The new commissioner of the New York Police Department (NYPD) William Bratton announced April 16 the disbanding of a surveillance unit used to spy on Muslim communities. The Demographics Unit, established in 2003, utilized plainclothes detectives to map communities both inside and outside New York City, tracking the movements and conversations of Muslim individuals. According to the New York Times, the unit, composed of around 12 detectives, was created to look for "hot spots" of radicalization that could theoretically provide early warning of possible terrorist activities. Surveillance focused on 28 "ancestries of interest." At a pretrial examination (PDF) before the US District Court for the Southern District of New York, Commanding Officer of the Intelligence Division Thomas Galati admitted that the program had never generated a lead. The tactics of the unit had drawn significant criticism and generated two federal lawsuits.
Transcripts of conversations between the highest leaders of the FARC guerillas were revealed by Colombian media Feb. 15 after being intercepted by the Armed Forces. The transcripts reveal dialogues between the FARC’s peace delegation in Havana, Cuba and the guerrilla group’s highest military commander Rodrigo Londoño Echeverry AKA "Timochenko." Colombia’s military intelligence was able to access the conversations after breaking through their encrypted codes protecting their communication mediums. Colombia's Blu Radio station gained access to the transcripts. A scandal over sying on the peace delegations has forced the dismissal of four top military commanders.
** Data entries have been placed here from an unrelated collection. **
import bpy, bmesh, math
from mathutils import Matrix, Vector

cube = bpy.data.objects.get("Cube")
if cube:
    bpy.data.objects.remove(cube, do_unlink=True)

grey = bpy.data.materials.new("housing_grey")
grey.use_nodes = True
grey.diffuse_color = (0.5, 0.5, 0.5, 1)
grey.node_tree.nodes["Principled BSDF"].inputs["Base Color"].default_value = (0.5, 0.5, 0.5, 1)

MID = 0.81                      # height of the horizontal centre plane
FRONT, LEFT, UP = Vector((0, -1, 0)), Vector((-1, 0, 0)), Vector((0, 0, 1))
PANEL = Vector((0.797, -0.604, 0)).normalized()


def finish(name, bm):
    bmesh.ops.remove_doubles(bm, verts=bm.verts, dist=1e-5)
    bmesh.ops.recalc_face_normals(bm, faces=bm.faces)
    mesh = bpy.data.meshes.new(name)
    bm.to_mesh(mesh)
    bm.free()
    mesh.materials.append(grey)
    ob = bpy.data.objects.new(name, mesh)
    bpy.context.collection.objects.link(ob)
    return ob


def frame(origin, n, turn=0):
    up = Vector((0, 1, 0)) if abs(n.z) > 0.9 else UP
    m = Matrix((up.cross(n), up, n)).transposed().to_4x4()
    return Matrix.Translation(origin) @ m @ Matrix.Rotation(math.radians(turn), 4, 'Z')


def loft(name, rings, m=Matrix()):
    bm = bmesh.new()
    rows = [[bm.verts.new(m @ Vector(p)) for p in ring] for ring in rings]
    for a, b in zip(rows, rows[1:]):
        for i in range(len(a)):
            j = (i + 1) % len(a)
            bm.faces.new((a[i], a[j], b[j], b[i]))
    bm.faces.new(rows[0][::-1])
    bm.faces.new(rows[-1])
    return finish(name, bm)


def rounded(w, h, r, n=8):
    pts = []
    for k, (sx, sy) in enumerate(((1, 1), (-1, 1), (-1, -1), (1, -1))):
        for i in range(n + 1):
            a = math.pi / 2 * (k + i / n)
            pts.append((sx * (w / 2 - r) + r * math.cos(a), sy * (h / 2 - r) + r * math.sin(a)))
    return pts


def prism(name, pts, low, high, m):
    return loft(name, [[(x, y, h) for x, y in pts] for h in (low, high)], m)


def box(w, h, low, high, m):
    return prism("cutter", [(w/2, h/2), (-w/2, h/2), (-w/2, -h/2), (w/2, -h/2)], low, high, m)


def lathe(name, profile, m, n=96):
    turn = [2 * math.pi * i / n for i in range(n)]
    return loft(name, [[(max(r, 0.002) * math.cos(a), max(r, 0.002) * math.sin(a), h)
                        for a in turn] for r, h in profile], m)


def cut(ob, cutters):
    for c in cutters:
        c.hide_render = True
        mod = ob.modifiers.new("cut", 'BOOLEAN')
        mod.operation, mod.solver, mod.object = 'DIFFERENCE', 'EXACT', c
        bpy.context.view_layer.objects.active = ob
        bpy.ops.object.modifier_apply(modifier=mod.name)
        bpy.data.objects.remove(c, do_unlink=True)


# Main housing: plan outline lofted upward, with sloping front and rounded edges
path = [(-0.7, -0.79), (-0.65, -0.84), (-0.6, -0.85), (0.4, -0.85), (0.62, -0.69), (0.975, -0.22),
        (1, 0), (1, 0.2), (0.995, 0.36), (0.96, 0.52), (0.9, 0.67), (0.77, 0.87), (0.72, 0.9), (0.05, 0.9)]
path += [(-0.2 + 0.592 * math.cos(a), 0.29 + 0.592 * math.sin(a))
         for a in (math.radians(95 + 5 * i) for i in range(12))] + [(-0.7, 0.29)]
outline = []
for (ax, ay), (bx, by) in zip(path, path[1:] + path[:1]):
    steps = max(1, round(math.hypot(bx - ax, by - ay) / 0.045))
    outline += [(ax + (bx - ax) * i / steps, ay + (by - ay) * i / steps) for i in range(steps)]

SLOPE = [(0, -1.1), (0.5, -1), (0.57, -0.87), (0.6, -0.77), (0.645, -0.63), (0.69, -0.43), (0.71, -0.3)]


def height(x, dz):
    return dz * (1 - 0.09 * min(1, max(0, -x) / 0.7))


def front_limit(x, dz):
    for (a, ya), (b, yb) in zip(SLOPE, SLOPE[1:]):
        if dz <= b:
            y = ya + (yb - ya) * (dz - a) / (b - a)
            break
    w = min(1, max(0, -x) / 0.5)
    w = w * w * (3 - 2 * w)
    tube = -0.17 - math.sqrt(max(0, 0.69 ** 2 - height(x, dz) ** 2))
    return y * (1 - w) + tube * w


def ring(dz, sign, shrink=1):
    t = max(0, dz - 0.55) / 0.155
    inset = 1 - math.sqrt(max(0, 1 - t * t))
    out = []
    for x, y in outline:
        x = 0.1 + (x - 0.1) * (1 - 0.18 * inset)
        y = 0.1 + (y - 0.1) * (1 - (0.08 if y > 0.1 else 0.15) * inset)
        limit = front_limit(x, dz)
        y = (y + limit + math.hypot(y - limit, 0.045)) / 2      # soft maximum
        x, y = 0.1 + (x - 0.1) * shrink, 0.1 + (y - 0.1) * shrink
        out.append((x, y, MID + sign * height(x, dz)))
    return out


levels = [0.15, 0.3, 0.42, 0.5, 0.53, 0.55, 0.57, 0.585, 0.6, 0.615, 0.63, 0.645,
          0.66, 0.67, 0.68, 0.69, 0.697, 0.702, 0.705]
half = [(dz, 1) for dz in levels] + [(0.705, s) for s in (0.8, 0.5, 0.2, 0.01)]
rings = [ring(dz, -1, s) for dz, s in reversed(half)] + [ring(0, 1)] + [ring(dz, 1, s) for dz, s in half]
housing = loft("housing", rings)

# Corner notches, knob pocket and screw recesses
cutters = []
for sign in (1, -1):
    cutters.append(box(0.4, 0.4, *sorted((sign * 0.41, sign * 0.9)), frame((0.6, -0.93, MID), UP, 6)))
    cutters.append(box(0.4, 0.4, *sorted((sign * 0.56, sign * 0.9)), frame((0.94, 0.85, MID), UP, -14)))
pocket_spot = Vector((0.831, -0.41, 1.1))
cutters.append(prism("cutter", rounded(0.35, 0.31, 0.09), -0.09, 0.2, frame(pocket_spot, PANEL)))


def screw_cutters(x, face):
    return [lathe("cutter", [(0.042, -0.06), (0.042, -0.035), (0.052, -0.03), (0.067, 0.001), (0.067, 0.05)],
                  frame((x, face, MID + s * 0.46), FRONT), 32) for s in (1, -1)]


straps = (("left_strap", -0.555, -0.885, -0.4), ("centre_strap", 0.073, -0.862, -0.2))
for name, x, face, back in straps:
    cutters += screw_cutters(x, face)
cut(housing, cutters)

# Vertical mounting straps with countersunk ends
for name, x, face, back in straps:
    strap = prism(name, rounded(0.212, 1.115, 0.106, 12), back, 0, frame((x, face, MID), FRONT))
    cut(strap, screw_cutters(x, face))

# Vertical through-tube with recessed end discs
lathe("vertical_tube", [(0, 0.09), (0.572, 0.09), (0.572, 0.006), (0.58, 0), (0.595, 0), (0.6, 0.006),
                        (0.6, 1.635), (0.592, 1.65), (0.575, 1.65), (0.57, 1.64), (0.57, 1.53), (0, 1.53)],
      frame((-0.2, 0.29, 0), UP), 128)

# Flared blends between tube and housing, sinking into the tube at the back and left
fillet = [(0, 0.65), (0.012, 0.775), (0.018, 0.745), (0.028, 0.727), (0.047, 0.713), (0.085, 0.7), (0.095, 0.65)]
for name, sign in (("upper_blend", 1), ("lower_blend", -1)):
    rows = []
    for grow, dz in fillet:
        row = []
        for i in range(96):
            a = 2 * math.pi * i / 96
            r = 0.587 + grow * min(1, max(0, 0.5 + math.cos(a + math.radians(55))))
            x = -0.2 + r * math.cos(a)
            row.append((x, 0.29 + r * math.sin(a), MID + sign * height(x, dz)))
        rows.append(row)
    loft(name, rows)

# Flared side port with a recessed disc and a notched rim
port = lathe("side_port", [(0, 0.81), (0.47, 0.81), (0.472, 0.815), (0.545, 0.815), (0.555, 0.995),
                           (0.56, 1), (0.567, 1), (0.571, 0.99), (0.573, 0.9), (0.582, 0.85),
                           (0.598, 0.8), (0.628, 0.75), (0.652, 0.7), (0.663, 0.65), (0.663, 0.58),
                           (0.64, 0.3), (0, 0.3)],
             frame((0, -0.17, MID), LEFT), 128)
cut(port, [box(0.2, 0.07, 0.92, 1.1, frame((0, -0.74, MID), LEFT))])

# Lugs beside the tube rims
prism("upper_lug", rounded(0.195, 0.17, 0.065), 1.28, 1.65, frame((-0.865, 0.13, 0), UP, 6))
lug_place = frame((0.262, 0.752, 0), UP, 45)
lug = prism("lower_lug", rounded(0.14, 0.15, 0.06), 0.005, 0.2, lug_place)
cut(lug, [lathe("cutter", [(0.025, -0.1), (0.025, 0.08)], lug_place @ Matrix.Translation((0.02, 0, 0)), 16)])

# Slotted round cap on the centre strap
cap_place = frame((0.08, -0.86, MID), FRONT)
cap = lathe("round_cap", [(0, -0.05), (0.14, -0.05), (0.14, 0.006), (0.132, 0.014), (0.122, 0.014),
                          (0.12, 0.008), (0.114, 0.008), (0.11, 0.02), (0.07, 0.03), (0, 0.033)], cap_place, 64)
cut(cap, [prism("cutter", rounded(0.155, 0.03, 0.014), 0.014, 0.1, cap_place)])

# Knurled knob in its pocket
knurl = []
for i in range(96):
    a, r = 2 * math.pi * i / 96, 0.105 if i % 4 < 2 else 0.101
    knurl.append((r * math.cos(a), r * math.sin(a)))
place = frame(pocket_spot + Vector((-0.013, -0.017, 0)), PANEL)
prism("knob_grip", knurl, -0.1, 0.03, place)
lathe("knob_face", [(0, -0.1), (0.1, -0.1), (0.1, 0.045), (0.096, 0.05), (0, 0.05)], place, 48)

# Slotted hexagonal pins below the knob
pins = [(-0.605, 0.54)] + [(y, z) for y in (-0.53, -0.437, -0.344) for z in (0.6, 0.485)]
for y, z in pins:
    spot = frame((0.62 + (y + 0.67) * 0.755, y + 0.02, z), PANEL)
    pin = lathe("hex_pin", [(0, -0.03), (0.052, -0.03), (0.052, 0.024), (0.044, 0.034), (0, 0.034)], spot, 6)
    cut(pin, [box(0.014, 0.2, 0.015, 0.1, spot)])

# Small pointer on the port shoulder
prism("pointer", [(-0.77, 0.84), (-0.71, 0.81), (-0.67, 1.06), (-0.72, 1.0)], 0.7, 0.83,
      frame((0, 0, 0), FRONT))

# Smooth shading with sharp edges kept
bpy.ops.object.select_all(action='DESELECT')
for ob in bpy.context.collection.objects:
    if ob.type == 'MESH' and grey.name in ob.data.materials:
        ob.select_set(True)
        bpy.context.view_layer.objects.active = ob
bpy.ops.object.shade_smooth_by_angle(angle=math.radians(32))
Colombia’s Defense Minister Juan Carlos Pinzón announced Feb. 4 that an investigation will be opened into claims of eavesdropping on both government and rebel delegations to ongoing peace talks with the FARC guerilla group. The revelations were published in weekly Semana the day before. Based on 15 months of reports from an unnamed inside source, Semana concluded that a Colombian military intelligence unit funded and coordinated by the US Central Intelligence Agency (CIA) monitored the text messages and e-mails of representatives of both the government and the FARC involved in the Havana peace negotiations. Under the code name "Andromeda," the military's Technical Intelligence Battalion, or BITEC 1, operated a "gray chamber" to monitor the intercepted communications underneath a bar and restaurant in Bogotá, according to Semana. Opposition lawmaker Iván Cepeda dismissed the investigation, saying that only Pinzón himself could have ordered the eavesdropping, and that he should resign immediately. (Colombia Reports, Feb. 4)
World War 4 Report has been keeping a dispassionate record of Barack Obama's moves in dismantling, continuing and escalating (he has done all three) the oppressive apparatus of the Global War on Terrorism (GWOT) established by the Bush White House. On the day of his 2014 State of the Union address, we offer the following annotated assessment of which moves over the past year have been on balance positive, neutral and negative, and arrive at an overall score: